Entries shown ::

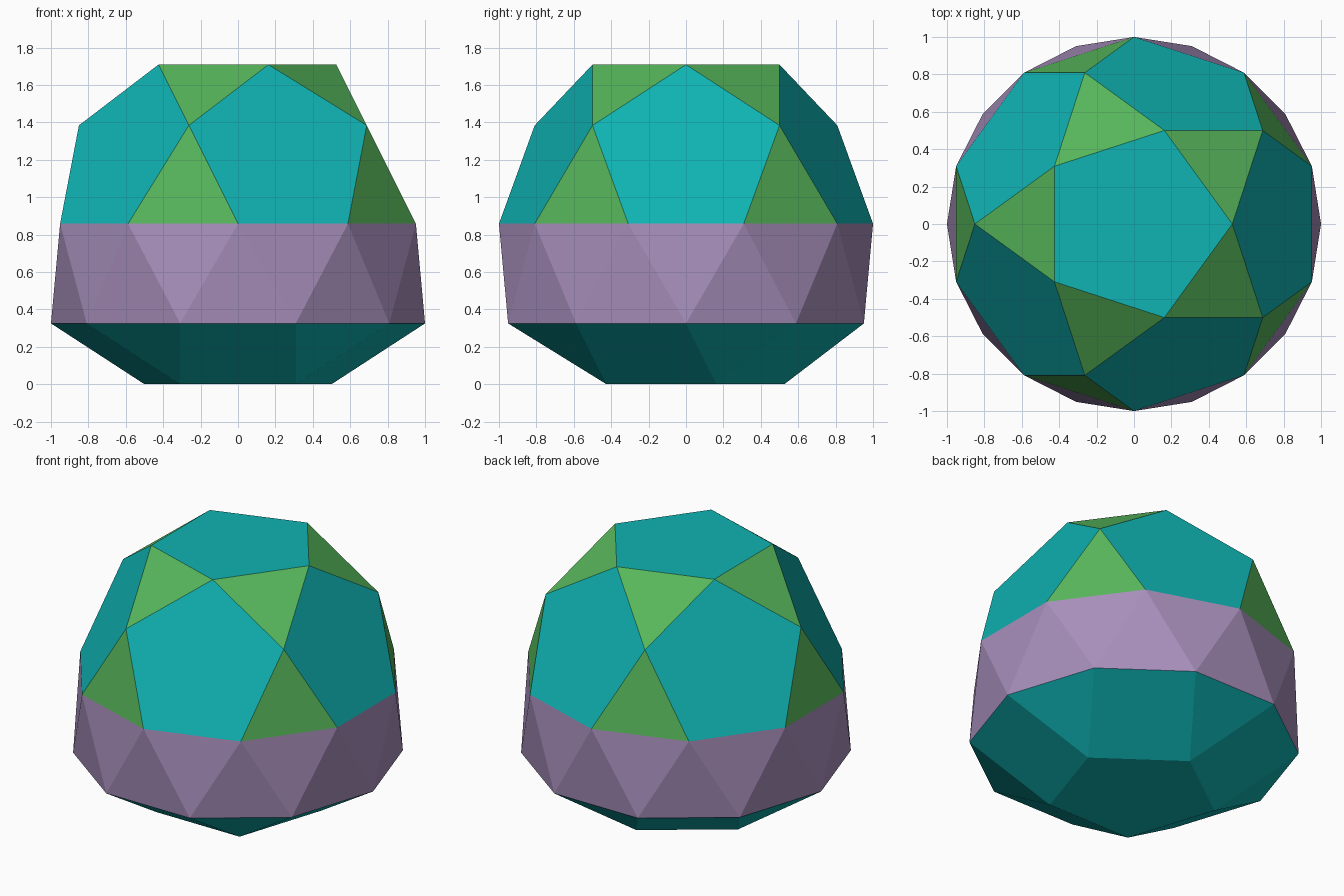
import bpy
import bmesh
import math
from mathutils import Vector

if "Cube" in bpy.data.objects:
    bpy.data.objects.remove(bpy.data.objects["Cube"])

# Proportions follow from a unit-radius decagon
EDGE = 2 * math.sin(math.radians(18))
Z_BELT = EDGE * 0.5257
Z_DOME = Z_BELT + EDGE * 0.8624
Z_MID = Z_DOME + EDGE * 0.8507
Z_TOP = Z_DOME + EDGE * 1.3764
R_PENT = EDGE * 0.8507
R_MID = EDGE * 1.3764
CENTRE = Vector((0, 0, 0.9))


def material(name, rgb):
    m = bpy.data.materials.new(name)
    m.diffuse_color = (*rgb, 1)
    m.use_nodes = True
    m.node_tree.nodes["Principled BSDF"].inputs["Base Color"].default_value = m.diffuse_color
    return m


TEAL = material("teal", (0.005, 0.45, 0.45))
GREEN = material("green", (0.095, 0.47, 0.105))
MAUVE = material("mauve", (0.39, 0.275, 0.50))


def point(radius, degrees, z):
    a = math.radians(degrees)
    return Vector((radius * math.cos(a), radius * math.sin(a), z))


def build(name, faces, mats, colour_rule=lambda f: 0):
    """Weld polygons into one outward-facing shell."""
    bm = bmesh.new()
    for pts in faces:
        bm.faces.new([bm.verts.new(p) for p in pts])
    bmesh.ops.remove_doubles(bm, verts=bm.verts, dist=0.001)
    bm.normal_update()
    for f in bm.faces:
        if f.normal.dot(f.calc_center_median() - CENTRE) < 0:
            f.normal_flip()
        f.material_index = colour_rule(f)
    mesh = bpy.data.meshes.new(name)
    bm.to_mesh(mesh)
    bm.free()
    for m in mats:
        mesh.materials.append(m)
    bpy.context.collection.objects.link(bpy.data.objects.new(name, mesh))


def top(a): return point(R_PENT, a, Z_TOP)
def mid(a): return point(R_MID, a, Z_MID)
def rim(a): return point(1, a, Z_DOME)
def low(a): return point(1, a, Z_BELT)
def foot(a): return point(R_PENT, a, 0)


fifths = range(0, 360, 72)

# Dome: pentagons are teal, triangles green
dome = [[top(a) for a in fifths]]
for a in fifths:
    dome += [[top(a), mid(a - 36), rim(a - 18), rim(a + 18), mid(a + 36)],
             [top(a), top(a + 72), mid(a + 36)],
             [mid(a + 36), rim(a + 18), rim(a + 54)]]
build("faceted_dome", dome, [TEAL, GREEN], lambda f: int(len(f.verts) == 3))

# Belt of alternating triangles
belt = []
for a in range(0, 360, 36):
    belt += [[low(a), low(a + 36), rim(a + 18)],
             [rim(a - 18), rim(a + 18), low(a)]]
build("triangle_belt", belt, [MAUVE])

# Base: pentagon foot widening to the belt through squares and triangles
base = [[foot(a + 18) for a in fifths]]
for a in fifths:
    base += [[foot(a + 18), foot(a + 90), low(a + 72), low(a + 36)],
             [foot(a + 18), low(a), low(a + 36)]]
build("cupola_base", base, [TEAL])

Prompt ::
Produce verbatim the lines starting at the one with "belt += [[low(a), low(a" and ending at the last line of the material, both ends included. Add no other line.

Solution to this task ::
    belt += [[low(a), low(a + 36), rim(a + 18)],
             [rim(a - 18), rim(a + 18), low(a)]]
build("triangle_belt", belt, [MAUVE])

# Base: pentagon foot widening to the belt through squares and triangles
base = [[foot(a + 18) for a in fifths]]
for a in fifths:
    base += [[foot(a + 18), foot(a + 90), low(a + 72), low(a + 36)],
             [foot(a + 18), low(a), low(a + 36)]]
build("cupola_base", base, [TEAL])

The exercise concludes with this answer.